The Paul Robeson House, a museum and cultural space in West Philadelphia, has received a $135,000 grant from the National Trust for Historic Preservation.

The funds were part of $1.6 million in grants given to 27 cultural sites and organizations around the country that the National Trust awarded through its African American Cultural Heritage Action Fund.

The awards were announced Thursday.

Brent Leggs, executive director of the Action Fund, said in a release: “The recipients of this funding exemplify centuries of African American resilience, activism, and achievement, some known and some yet untold, that tell the complex story of American history in the United States.

“With urgency and intention, the nation must value the link between architecture and racial justice, and should fund these and other cultural assets to ensure their protection and preservation.”

Actor and activist Paul Robeson lived in the 1911 Victorian rowhouse that belonged to his widowed sister, Marian Forsythe, for the last 10 years of his life, from 1966 to 1976.

It is now both a museum and the headquarters for the West Philadelphia Cultural Alliance.

Vernoca L. Michael, the Robeson House executive director, now a volunteer position, said the grant will be used to pay the salary of a new executive director to take over and “propel us to the next level.”

“We want to show the world who Paul Robeson was, and what he has meant to the Black Lives Matter and the civil rights issues of today.

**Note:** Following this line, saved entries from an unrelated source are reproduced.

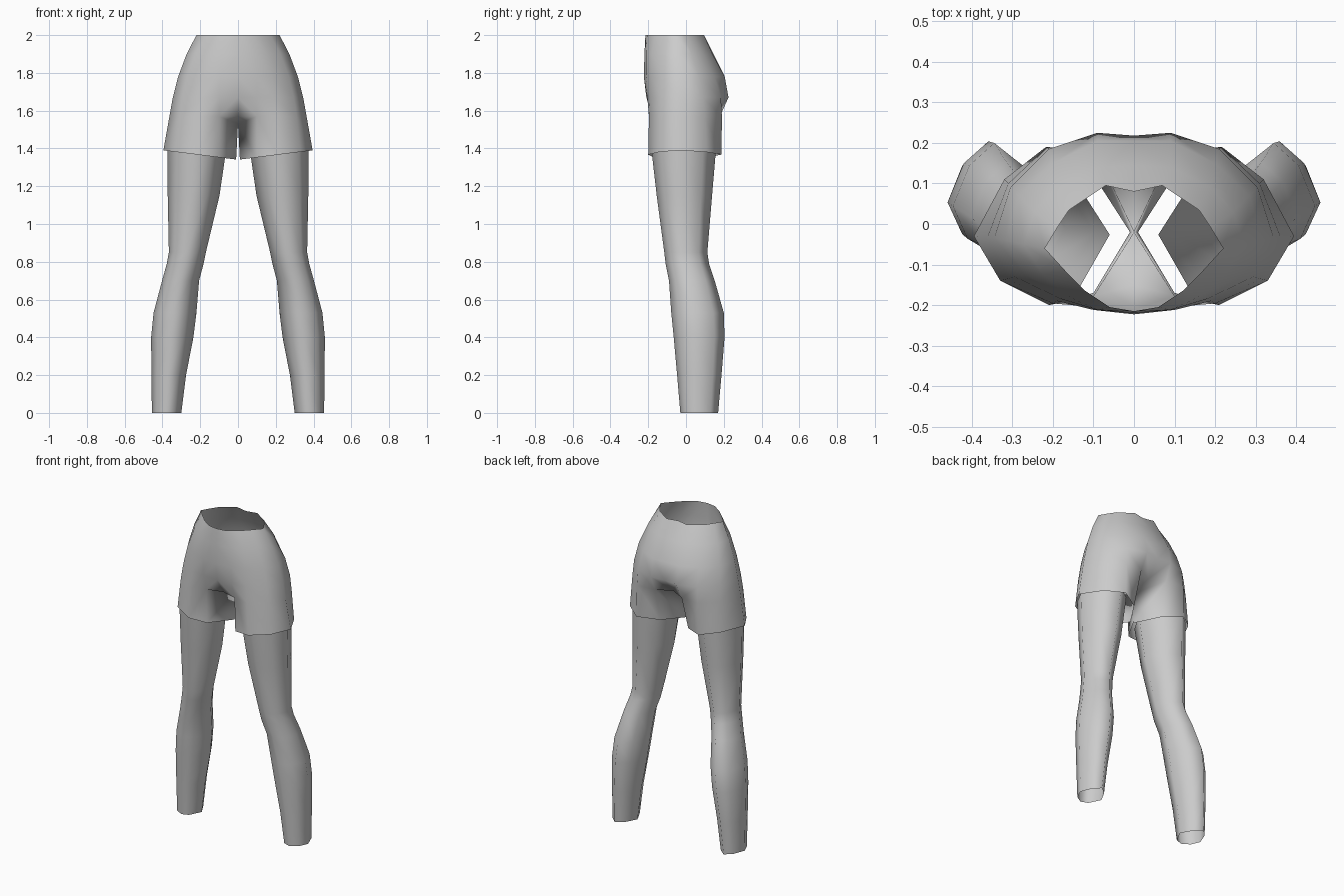
import bpy

if "Cube" in bpy.data.objects:
    bpy.data.objects.remove(bpy.data.objects["Cube"])

grey = bpy.data.materials.new("plain grey")
grey.diffuse_color = (0.6, 0.6, 0.6, 1)
grey.use_nodes = True
grey.node_tree.nodes["Principled BSDF"].inputs["Base Color"].default_value = grey.diffuse_color


def make(name, verts, faces):
    """Smooth half mesh, mirrored across x = 0."""
    mesh = bpy.data.meshes.new(name)
    mesh.from_pydata(verts, [], faces)
    mesh.materials.append(grey)
    mesh.shade_smooth()
    obj = bpy.data.objects.new(name, mesh)
    bpy.context.collection.objects.link(obj)
    mod = obj.modifiers.new("mirror", 'MIRROR')
    mod.use_mirror_merge = True
    mod.merge_threshold = 0.001
    return obj


def bridge(upper, lower, closed):
    """Quads between two index loops, facing outwards."""
    n = len(upper)
    return [(upper[i], lower[i], lower[(i + 1) % n], upper[(i + 1) % n])
            for i in range(n if closed else n - 1)]


# Shorts: half rings from front centre round the hip to back centre
torso = [
    (2.00, [(0, -.215), (.06, -.205), (.12, -.165), (.17, -.115), (.22, -.06),
            (.19, -.01), (.16, .035), (.07, .095), (0, .08)]),
    (1.90, [(0, -.22), (.09, -.212), (.16, -.18), (.225, -.125), (.272, -.05),
            (.245, .03), (.19, .09), (.09, .14), (0, .145)]),
    (1.78, [(0, -.223), (.1, -.212), (.18, -.185), (.27, -.125), (.317, -.04),
            (.285, .07), (.2, .15), (.09, .205), (0, .205)]),
    (1.67, [(0, -.21), (.1, -.205), (.19, -.19), (.295, -.13), (.345, -.035),
            (.305, .09), (.21, .185), (.09, .225), (0, .218)]),
    (1.57, [(0, -.15), (.1, -.178), (.2, -.196), (.31, -.135), (.363, -.035),
            (.31, .1), (.215, .19), (.095, .18), (0, .13)]),
]
verts = [(x, y, z) for z, ring in torso for x, y in ring]
rings = [list(range(9 * i, 9 * i + 9)) for i in range(5)]
faces = []
for a, b in zip(rings, rings[1:]):
    faces += bridge(a, b, False)

# Crotch point and its two triangles
low = rings[-1]
crotch = len(verts)
verts.append((0, -.02, 1.53))
faces += [(low[0], crotch, low[1]), (low[8], low[7], crotch)]

# Short leg down to the sloping hem
hem = [(.1, -.17), (.21, -.2), (.33, -.14), (.395, -.03),
       (.32, .11), (.22, .188), (.1, .12), (.01, -.02)]
start = len(verts)
verts += [(x, y, 1.34 + .05 * x / .395) for x, y in hem]
faces += bridge(low[1:8] + [crotch], list(range(start, start + 8)), True)
make("shorts", verts, faces)

# Legs: one eight-sided section fitted to the width and depth at each height
section = [(.24, .08), (.53, 0), (.84, .15), (1, .44),
           (.82, .8), (.55, 1), (.24, .8), (0, .46)]
levels = [  # z, x min, x max, y min, y max
    (1.41, .06, .372, -.185, .16),
    (1.15, .098, .372, -.155, .138),
    (.85, .17, .366, -.115, .113),
    (.79, .182, .377, -.108, .122),
    (.70, .206, .402, -.09, .152),
    (.53, .22, .447, -.078, .2),
    (.40, .236, .46, -.065, .204),
    (.20, .275, .458, -.047, .188),
    (0, .30, .456, -.03, .17),
]
verts = [(x0 + u * (x1 - x0), y0 + v * (y1 - y0), z)
         for z, x0, x1, y0, y1 in levels for u, v in section]
faces = []
for i in range(len(levels) - 1):
    faces += bridge(list(range(8 * i, 8 * i + 8)),
                    list(range(8 * i + 8, 8 * i + 16)), True)
make("legs", verts, faces)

Many of them are the same issues he fought for in the 1930s, 40s, 60s, and 70s.”

She said she has pictures of Robeson demonstrating outside the White House in the 1930s.

Michael had known the Robeson family since she was a child living across the street from the Forsythes’ home, and called the famous actor and activist “Uncle Paul.”

Now 75, Michael, who is the former owner of the Legendary Blue Horizon boxing venue on Broad Street, said she has retired four different times and is looking forward to bringing a younger director to lead the museum. She had a mortgage burning party in January.

The museum is still applying for other funding to make renovations and improve accessibility to the 109-year-old house on Walnut Street.

Paul Robeson was a bass baritone concert artist and stage and film actor. He was the third African American to enroll at Rutgers University, where he was a standout football player before graduating in 1919. He received a law degree from Columbia University in 1923.

As a concert artist, he was invited to travel to the globe including the Soviet Union, where he remarked on being treated with respect by white strangers:

“Here, I am not a Negro but a human being for the first time in my life ... I walk in full human dignity.”

Although never officially identified as a Communist, in 1956, Robeson was called before the House Un-American Activities Committee.

When a member of Congress asked him why he had not remained in Russia, Robeson famously said:

“Because my father was a slave, and my people died to build this country, and I am going to stay here, and have a part of it just like you. And no fascist-minded people will drive me from it. Is that clear?